This year the City celebrated our 5th year of Together We Can, a partnership with Richland One formed to support and enhance student achievement, promote the district’s success, and encourage the community to become more involved in Richland One’s schools (the primary school district serving the City of Columbia). Since its inception, the City has worked to help connect over 500 volunteers with Richland One classrooms. Whether it has been a 1 day activity like Together We Can Read or more long term programs like Lunch Buddies and Mentoring, the City is committed to being a catalyst for more community involvement in our schools. To that end, this year the city adopted a Community Service/Volunteer policy. This policy allows employees to utilize special leave time to volunteer with projects and organizations that contribute to the health and vitality of our community. In addition to using this time to participate in other volunteer activities, we have encouraged our employees to use this time to visit their child’s school, mentor and participate in other school related activities.

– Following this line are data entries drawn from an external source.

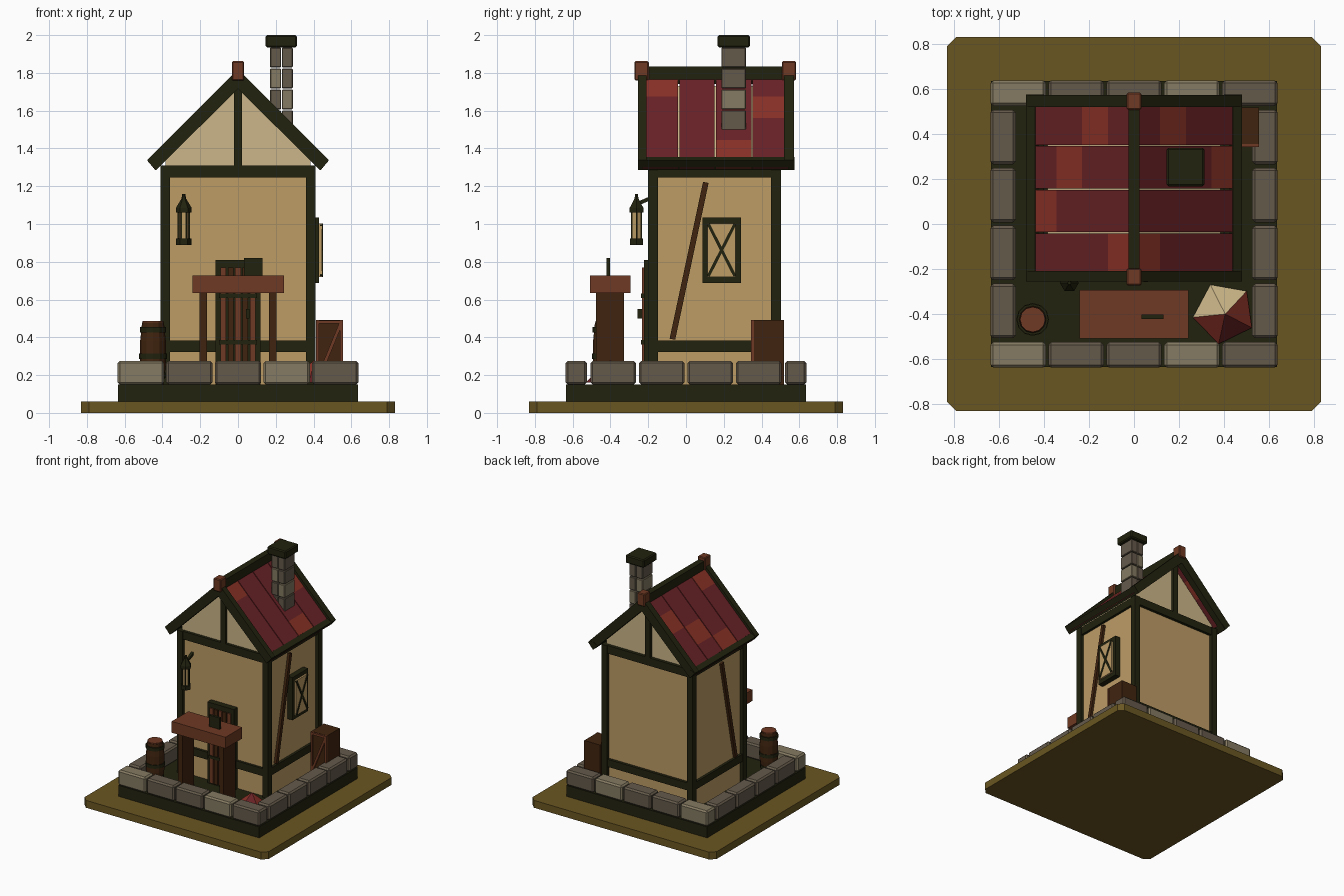
import bpy, bmesh, math
from mathutils import Vector, Matrix

if "Cube" in bpy.data.objects:
    bpy.data.objects.remove(bpy.data.objects["Cube"])


def material(name, hexa):
    rgb = [int(hexa[i:i + 2], 16) / 255 for i in (0, 2, 4)]
    lin = [c / 12.92 if c < 0.04045 else ((c + 0.055) / 1.055) ** 2.4 for c in rgb]
    m = bpy.data.materials.new(name)
    m.diffuse_color = (*lin, 1)
    m.use_nodes = True
    m.node_tree.nodes["Principled BSDF"].inputs["Base Color"].default_value = m.diffuse_color
    return m


GROUND = material("olive ground", "6a5622")
DARK = material("dark timber", "22220f")
STONE = material("grey stone", "655a4b")
PALE = material("pale stone", "857a62")
TAN = material("tan plaster", "bd9c66")
CREAM = material("cream plaster", "cbb688")
RED = material("dark red", "692226")
BRIGHT = material("bright red", "8a3127")
WOOD = material("warm wood", "6f3a23")
BROWN = material("deep brown", "40240f")


def finish(name, bm, mats):
    bmesh.ops.recalc_face_normals(bm, faces=bm.faces)
    me = bpy.data.meshes.new(name)
    bm.to_mesh(me)
    bm.free()
    for m in mats:
        me.materials.append(m)
    ob = bpy.data.objects.new(name, me)
    bpy.context.collection.objects.link(ob)
    return ob


def box(name, x0, x1, y0, y1, z0, z1, mat, bevel=0):
    bm = bmesh.new()
    mx = (Matrix.Translation(((x0 + x1) / 2, (y0 + y1) / 2, (z0 + z1) / 2))
          @ Matrix.Diagonal((abs(x1 - x0), abs(y1 - y0), abs(z1 - z0), 1)))
    bmesh.ops.create_cube(bm, size=1, matrix=mx)
    if bevel:
        bmesh.ops.bevel(bm, geom=bm.edges[:], offset=bevel, segments=1, affect='EDGES')
    return finish(name, bm, [mat])


def prism(name, profile, y0, y1, mat):
    """Extrude an x-z outline along y."""
    bm = bmesh.new()
    f = bm.faces.new([bm.verts.new((x, y0, z)) for x, z in profile])
    r = bmesh.ops.extrude_face_region(bm, geom=[f])
    bmesh.ops.translate(bm, vec=(0, y1 - y0, 0),
                        verts=[v for v in r['geom'] if isinstance(v, bmesh.types.BMVert)])
    return finish(name, bm, [mat])


def bar(name, a, b, width, depth, normal, mat):
    """Straight timber from a to b, its depth measured along normal."""
    a, b, n = Vector(a), Vector(b), Vector(normal)
    d = (b - a).normalized()
    rot = Matrix((n.cross(d), n, d)).transposed().to_4x4()
    bm = bmesh.new()
    bmesh.ops.create_cube(bm, size=1, matrix=Matrix.Translation((a + b) / 2) @ rot
                          @ Matrix.Diagonal((width, depth, (b - a).length, 1)))
    return finish(name, bm, [mat])


def lathe(name, cx, cy, rings, sides, mat, turn=0):
    """Solid of stacked (radius, z) rings."""
    bm = bmesh.new()
    loops = [[bm.verts.new((cx + r * math.cos(turn + 2 * math.pi * i / sides),
                            cy + r * math.sin(turn + 2 * math.pi * i / sides), z))
              for i in range(sides)] for r, z in rings]
    for lo, hi in zip(loops, loops[1:]):
        for i in range(sides):
            j = (i + 1) % sides
            bm.faces.new((lo[i], lo[j], hi[j], hi[i]))
    bm.faces.new(loops[0])
    bm.faces.new(loops[-1])
    return finish(name, bm, [mat])


# Ground slab with clipped corners
bm = bmesh.new()
bmesh.ops.create_cube(bm, size=1, matrix=Matrix.Translation((0, 0, .03)) @ Matrix.Diagonal((1.66, 1.66, .06, 1)))
bmesh.ops.bevel(bm, geom=[e for e in bm.edges if abs(e.verts[0].co.z - e.verts[1].co.z) > .01],
                offset=.04, segments=1, affect='EDGES')
finish("ground_slab", bm, [GROUND])

# Foundation and ring of stones
box("foundation", -.635, .635, -.635, .635, .06, .15, DARK)
for s in (-1, 1):
    for i in range(5):
        c = (i - 2) * .257
        box("row_stone", c - .123, c + .123, s * .525, s * .638, .15, .275, PALE if i in (0, 3) else STONE, .012)
    for i in range(4):
        c = (i - 1.5) * .257
        box("side_stone", s * .525, s * .638, c - .121, c + .121, .15, .275, STONE, .012)

# Walls and timber frame
box("walls", -.385, .385, -.175, .475, .15, 1.29, TAN)
for s in (-1, 1):
    for y in (-.2, .45):
        box("corner_post", s * .36, s * .41, y, y + .053, .15, 1.31, DARK)
    for z0, z1 in ((.322, .383), (1.245, 1.31)):
        box("side_beam", s * .37, s * .405, -.19, .49, z0, z1, DARK)
    bar("wall_brace", (s * .39, -.072, .39), (s * .39, .105, 1.22), .03, .03, (1, 0, 0), BROWN)
for y0, y1 in ((-.195, -.15), (.455, .498)):
    for z0, z1 in ((.322, .383), (1.245, 1.31)):
        box("end_beam", -.40, .40, y0, y1, z0, z1, DARK)
    box("king_post", -.022, .022, y0, y1, 1.3, 1.73, DARK)

# Gable
prism("gable", [(-.385, 1.28), (.385, 1.28), (.385, 1.345), (0, 1.73), (-.385, 1.345)], -.172, .472, CREAM)

# Roof: four strips per slope, each with four courses and one brighter patch
patch = {(1, 0): 0, (1, 2): 3, (1, 3): 1, (-1, 0): 0, (-1, 1): 3, (-1, 2): 2, (-1, 3): 1}
xs = (0, .115, .23, .345, .45)
for s in (-1, 1):
    for i in range(4):
        y0 = -.232 + i * .1935
        for j in range(4):
            a, b = xs[j], xs[j + 1]
            prism("roof_strip", [(s * a, 1.79 - a), (s * b, 1.79 - b), (s * b, 1.745 - b), (s * a, 1.745 - a)],
                  y0 + .003, y0 + .1905, BRIGHT if patch.get((s, i)) == j else RED)
    for y0, y1 in ((-.255, -.208), (.52, .572)):
        prism("barge_board", [(0, 1.82), (s * .48, 1.338), (s * .435, 1.285), (0, 1.715)], y0, y1, DARK)
    prism("eave_beam", [(s * .44, 1.355), (s * .48, 1.335), (s * .437, 1.285), (s * .40, 1.325)], -.255, .575, DARK)
box("ridge_beam", -.025, .025, -.22, .54, 1.74, 1.835, DARK)
for y in (-.235, .545):
    box("ridge_finial", -.033, .033, y - .038, y + .038, 1.76, 1.862, WOOD, .006)

# Chimney of stacked blocks
for i in range(5):
    z = 1.385 + i * .111
    if i == 0:
        z += .1
    for k in (0, 1):
        x = .17 + k * .062
        box("chimney_block", x, x + .058, .187, .317, z, 1.49 + i * .111, PALE if (i + k) % 3 == 0 else STONE, .004)
box("chimney_cap", .145, .312, .167, .338, 1.935, 2.0, DARK, .008)

# Side window with crossed bars
box("window_frame", .38, .43, .087, .29, .688, 1.035, DARK)
box("window_pane", .42, .444, .115, .262, .72, 1.003, TAN)
for a, b in ((.118, .259), (.259, .118)):
    bar("window_cross", (.442, a, .724), (.442, b, 1.0), .016, .014, (1, 0, 0), DARK)

# Door
box("door_frame", -.12, .12, -.222, -.17, .15, .81, DARK)
for i in range(5):
    x = (i - 2) * .039
    box("door_plank", x - .015, x + .015, -.232, -.2, .16, .77, WOOD if i % 2 == 0 else BROWN)
for z in (.375, .62):
    box("door_band", -.1, .1, -.238, -.21, z - .012, z + .012, DARK)
box("door_handle", .042, .062, -.258, -.21, .5, .55, DARK)

# Lantern
LX, LY = -.287, -.262
lathe("lantern_base", LX, LY, [(.04, .89), (.04, .923)], 6, DARK)
lathe("lantern_glass", LX, LY, [(.026, .92), (.026, 1.065)], 6, TAN)
lathe("lantern_cap", LX, LY, [(.042, 1.06), (.042, 1.085), (.012, 1.135), (.008, 1.16)], 6, DARK)
for i in range(6):
    t = i * math.pi / 3
    x, y = LX + .028 * math.cos(t), LY + .028 * math.sin(t)
    box("lantern_bar", x - .004, x + .004, y - .004, y + .004, .92, 1.065, DARK)
bar("lantern_arm", (LX, -.17, 1.145), (LX, -.26, 1.105), .02, .02, (1, 0, 0), DARK)

# Table with board legs and a small sign
box("table_top", -.242, .243, -.508, -.293, .635, .727, WOOD)
for s in (-1, 1):
    box("table_leg", s * .165, s * .205, -.477, -.328, .15, .64, BROWN)
box("table_sign", .033, .13, -.422, -.402, .727, .82, DARK)

# Barrel with hoops
BX, BY = -.45, -.424
lathe("barrel", BX, BY, [(.056, .15), (.068, .25), (.068, .38), (.058, .478)], 12, BROWN)
lathe("barrel_lid", BX, BY, [(.056, .47), (.056, .486)], 12, WOOD)
for z, r in ((.2, .067), (.3, .073), (.44, .07)):
    lathe("barrel_hoop", BX, BY, [(r, z - .014), (r, z + .014)], 12, DARK)

# Crate with trimmed front
box("crate", .412, .555, .355, .518, .15, .492, BROWN)
for x in (.412, .54):
    box("crate_trim", x, x + .016, .343, .36, .15, .492, WOOD)
for z in (.16, .472):
    box("crate_rail", .412, .556, .343, .36, z, z + .018, WOOD)
bar("crate_diagonal", (.42, .35, .17), (.545, .35, .475), .018, .014, (0, 1, 0), WOOD)

# Low striped parasol canopy on the floor
bm = bmesh.new()
tip = bm.verts.new((.405, -.4, .28))
rim = [bm.verts.new((.4 + .14 * math.cos(math.radians(116 + 72 * i)),
                     -.395 + .14 * math.sin(math.radians(116 + 72 * i)), .16)) for i in range(5)]
for i in range(5):
    f = bm.faces.new((rim[i], rim[(i + 1) % 5], tip))
    f.material_index = {0: 1, 4: 1, 2: 0}.get(i, 2)
bm.faces.new(rim)
finish("parasol_canopy", bm, [RED, CREAM, BRIGHT])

In this fast pace era of “instant” and “right now” via texting, Instagram, Facebook, etc., we need to make sure our children maintain a sense of self-worth and high self-esteem. It is so easy for our children to get lost in today’s world. It is up to us as parents, grandparents, aunts, uncles, guardians and community members to support and reinforce the efforts of our teachers and school administrators. As involved citizens, we can ensure our children are getting the best all around…educationally, socially and spiritually. Our children are our future and education will empower their future.

Best Wishes for a Great School Year!

Welcome to the new website!

August 8, 2013

Welcome to our new website. Please check back for more updates!